She came from Panama to Glasgow to tell the world how the rise in sea level is destroying the homeland of her people.
As Agar Iklenia Tejada, 31, spoke of how three of the islands occupied by the Guna people were already underwater, she began to cry. “One of the islands is the one that I was born in and grew up in, so it’s very emotional to even talk about it,” she said.
However, it is a mistake to view sea-level rise as a problem for low-lying islands in faraway places.
A recent report by the Nuclear Consulting Group warned military nuclear infrastructure on the UK coast was “profoundly vulnerable to flooding from sea level rise, storm intensity and storm surges” with questions about the “operational viability” of the Faslane base, home to Britain’s nuclear submarines.
Now the Nato Secretary General Jens Stoltenberg has urged member states to ensure they are ready to deal with the effects of global warming.
“What we see is that rising sea levels impact our naval bases and many of them are subject to regular flooding because of increased sea levels. This is, of course, the responsibility of each and every ally to adapt, to address the impacts of climate change,” he said.
Stoltenberg added that climate change was acting as a “crisis multiplier… exacerbating conflicts around the world and… making the world more dangerous”.
Rising seas are also a potential problem for nuclear power stations, which are usually built by the coast for easy access to large amounts of water.

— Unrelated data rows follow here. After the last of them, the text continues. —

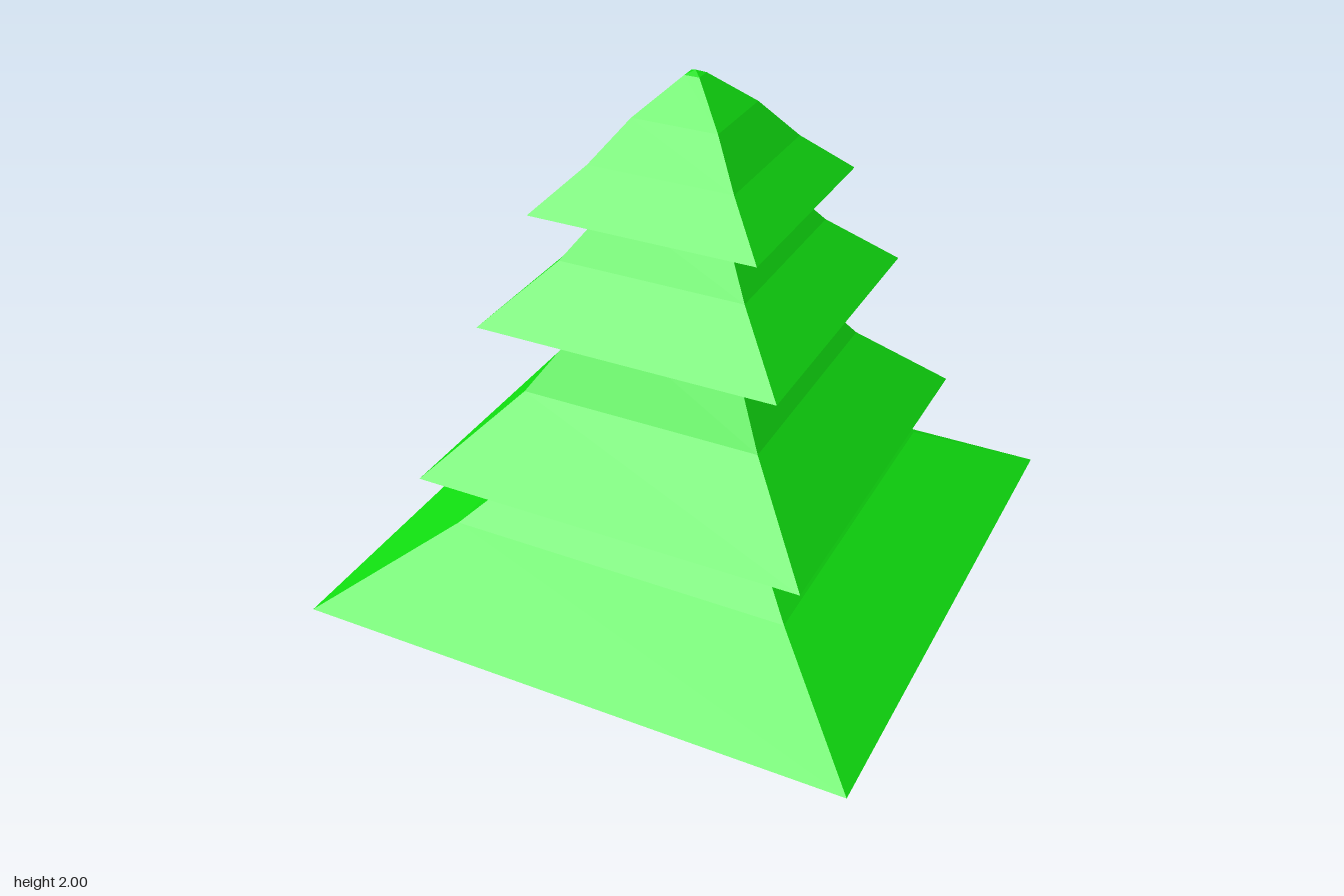
import * as THREE from 'three';

// Half-width and height of each foliage tier, bottom to top
const TIERS = [
  ['bottomFoliage', [[0.765, 0.625], [0.475, 0.815], [0.295, 0.98]]],
  ['lowerFoliage', [[0.538, 0.98], [0.33, 1.19], [0.195, 1.39]]],
  ['upperFoliage', [[0.408, 1.4], [0.253, 1.55], [0.155, 1.685]]],
  ['topFoliage', [[0.305, 1.685], [0.195, 1.795], [0.115, 1.9], [0.02, 1.99], [0, 2]]],
];

// Closed square-section solid: a four-sided lathe with its corners on the diagonals
function squareTier(profile) {
  const points = profile.map(([half, y]) => new THREE.Vector2(half * Math.SQRT2, y));
  points.unshift(new THREE.Vector2(0, profile[0][1]));
  const [topHalf, topY] = profile[profile.length - 1];
  if (topHalf > 0) points.push(new THREE.Vector2(0, topY));
  return new THREE.LatheGeometry(points, 4, Math.PI / 4);
}

export function createModel() {
  const tree = new THREE.Group();
  tree.name = 'pineTree';

  const leaf = new THREE.MeshStandardMaterial({ color: 0x10e010, flatShading: true });
  const bark = new THREE.MeshStandardMaterial({ color: 0x480c0e, flatShading: true });

  // Stacked skirts of foliage
  for (const [name, profile] of TIERS) {
    const tier = new THREE.Mesh(squareTier(profile), leaf);
    tier.name = name;
    tree.add(tier);
  }

  // Square trunk, set off to one side
  const trunk = new THREE.Mesh(new THREE.BoxGeometry(0.235, 0.63, 0.235), bark);
  trunk.name = 'trunk';
  trunk.position.set(-0.11, 0.315, 0);
  tree.add(trunk);

  return tree;
}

So while the GMB union yesterday urged the Scottish government to build new nuclear plants – saying “bluntly there will be no net zero [carbon emissions] without new nuclear” – this is now an extra factor to be considered in their construction.
And rising seas are, of course, not the only issue. The heavier rainfall and more intense storms brought by climate change are also raising safety concerns over much vital infrastructure in the UK, particularly our railways.